• PROBLEM STATEMENT
Where does the string "lathe" occur in the entries below? Copy every line where it does.

• LISTED RECORDS
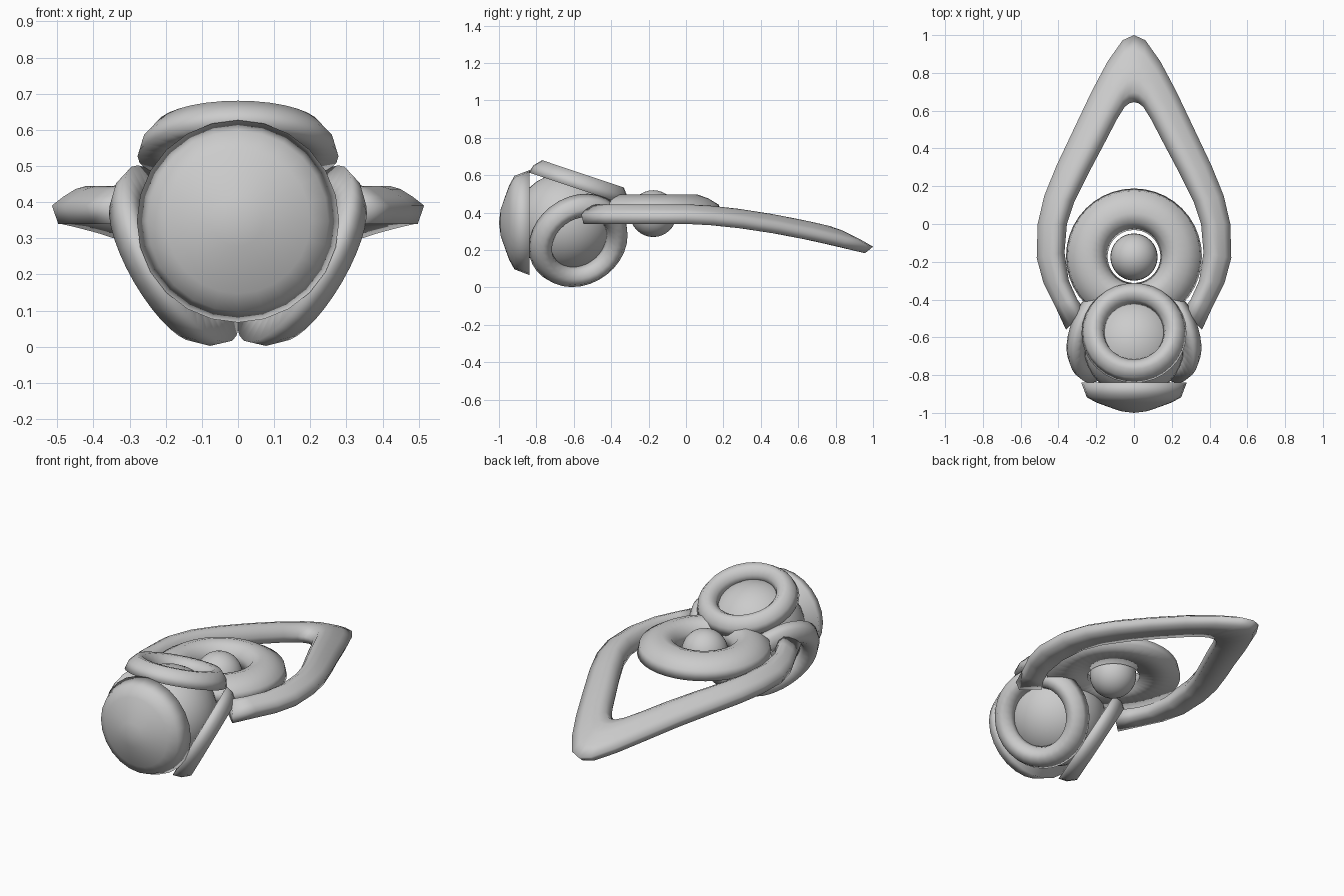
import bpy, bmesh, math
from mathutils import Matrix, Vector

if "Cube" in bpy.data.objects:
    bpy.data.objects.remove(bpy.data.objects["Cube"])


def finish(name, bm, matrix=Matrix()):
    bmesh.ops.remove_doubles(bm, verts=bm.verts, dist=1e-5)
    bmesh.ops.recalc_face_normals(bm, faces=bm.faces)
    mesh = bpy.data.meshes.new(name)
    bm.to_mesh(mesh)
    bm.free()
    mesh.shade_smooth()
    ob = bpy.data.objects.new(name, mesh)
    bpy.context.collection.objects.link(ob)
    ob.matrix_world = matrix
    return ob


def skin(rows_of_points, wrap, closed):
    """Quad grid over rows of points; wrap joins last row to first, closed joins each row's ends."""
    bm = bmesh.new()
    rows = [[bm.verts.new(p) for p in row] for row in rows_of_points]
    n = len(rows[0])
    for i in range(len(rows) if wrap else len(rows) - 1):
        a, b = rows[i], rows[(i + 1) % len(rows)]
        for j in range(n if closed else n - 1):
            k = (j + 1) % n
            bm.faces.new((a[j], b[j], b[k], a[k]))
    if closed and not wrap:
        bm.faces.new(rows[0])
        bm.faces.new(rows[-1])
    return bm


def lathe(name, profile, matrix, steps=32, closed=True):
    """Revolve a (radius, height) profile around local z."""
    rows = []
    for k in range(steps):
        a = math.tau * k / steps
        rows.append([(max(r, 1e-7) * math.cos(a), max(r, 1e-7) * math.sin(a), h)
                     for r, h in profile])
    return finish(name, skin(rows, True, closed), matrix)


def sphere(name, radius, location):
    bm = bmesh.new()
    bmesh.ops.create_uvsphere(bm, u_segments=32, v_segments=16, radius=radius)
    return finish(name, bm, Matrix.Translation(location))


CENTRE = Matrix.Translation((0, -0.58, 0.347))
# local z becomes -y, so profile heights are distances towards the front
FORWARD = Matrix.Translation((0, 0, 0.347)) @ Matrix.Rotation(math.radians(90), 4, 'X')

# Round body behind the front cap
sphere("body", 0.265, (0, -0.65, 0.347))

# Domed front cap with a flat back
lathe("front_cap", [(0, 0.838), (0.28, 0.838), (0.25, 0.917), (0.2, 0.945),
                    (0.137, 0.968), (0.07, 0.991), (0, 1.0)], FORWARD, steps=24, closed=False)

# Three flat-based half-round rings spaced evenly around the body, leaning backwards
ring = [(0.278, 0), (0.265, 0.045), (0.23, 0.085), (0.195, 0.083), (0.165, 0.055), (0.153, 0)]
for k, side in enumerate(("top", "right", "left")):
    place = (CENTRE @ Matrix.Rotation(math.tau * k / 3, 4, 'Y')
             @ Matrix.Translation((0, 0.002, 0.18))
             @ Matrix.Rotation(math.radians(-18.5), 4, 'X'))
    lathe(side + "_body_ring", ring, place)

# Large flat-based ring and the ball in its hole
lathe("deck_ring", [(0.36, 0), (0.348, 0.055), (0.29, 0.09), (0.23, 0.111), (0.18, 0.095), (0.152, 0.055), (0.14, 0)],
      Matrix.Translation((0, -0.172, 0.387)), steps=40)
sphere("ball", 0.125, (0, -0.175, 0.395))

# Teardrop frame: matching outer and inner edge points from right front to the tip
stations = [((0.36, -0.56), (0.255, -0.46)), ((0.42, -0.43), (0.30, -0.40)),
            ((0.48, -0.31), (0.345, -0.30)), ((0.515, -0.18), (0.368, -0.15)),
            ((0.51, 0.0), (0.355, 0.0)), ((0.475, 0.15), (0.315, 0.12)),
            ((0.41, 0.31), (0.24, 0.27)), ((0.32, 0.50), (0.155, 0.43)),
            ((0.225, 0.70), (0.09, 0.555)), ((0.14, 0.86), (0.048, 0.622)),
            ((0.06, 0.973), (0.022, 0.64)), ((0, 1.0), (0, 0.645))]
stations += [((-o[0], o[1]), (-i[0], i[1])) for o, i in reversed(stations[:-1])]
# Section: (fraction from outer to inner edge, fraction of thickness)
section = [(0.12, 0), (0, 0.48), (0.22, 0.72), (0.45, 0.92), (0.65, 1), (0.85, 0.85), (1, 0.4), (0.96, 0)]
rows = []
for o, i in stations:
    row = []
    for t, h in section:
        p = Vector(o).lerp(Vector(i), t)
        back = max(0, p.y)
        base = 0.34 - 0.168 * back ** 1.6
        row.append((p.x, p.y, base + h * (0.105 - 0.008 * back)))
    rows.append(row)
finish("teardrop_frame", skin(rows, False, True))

• RESPONSE FOR THIS EXERCISE
def lathe(name, profile, matrix, steps=32, closed=True):
lathe("front_cap", [(0, 0.838), (0.28, 0.838), (0.25, 0.917), (0.2, 0.945),
    lathe(side + "_body_ring", ring, place)
lathe("deck_ring", [(0.36, 0), (0.348, 0.055), (0.29, 0.09), (0.23, 0.111), (0.18, 0.095), (0.152, 0.055), (0.14, 0)],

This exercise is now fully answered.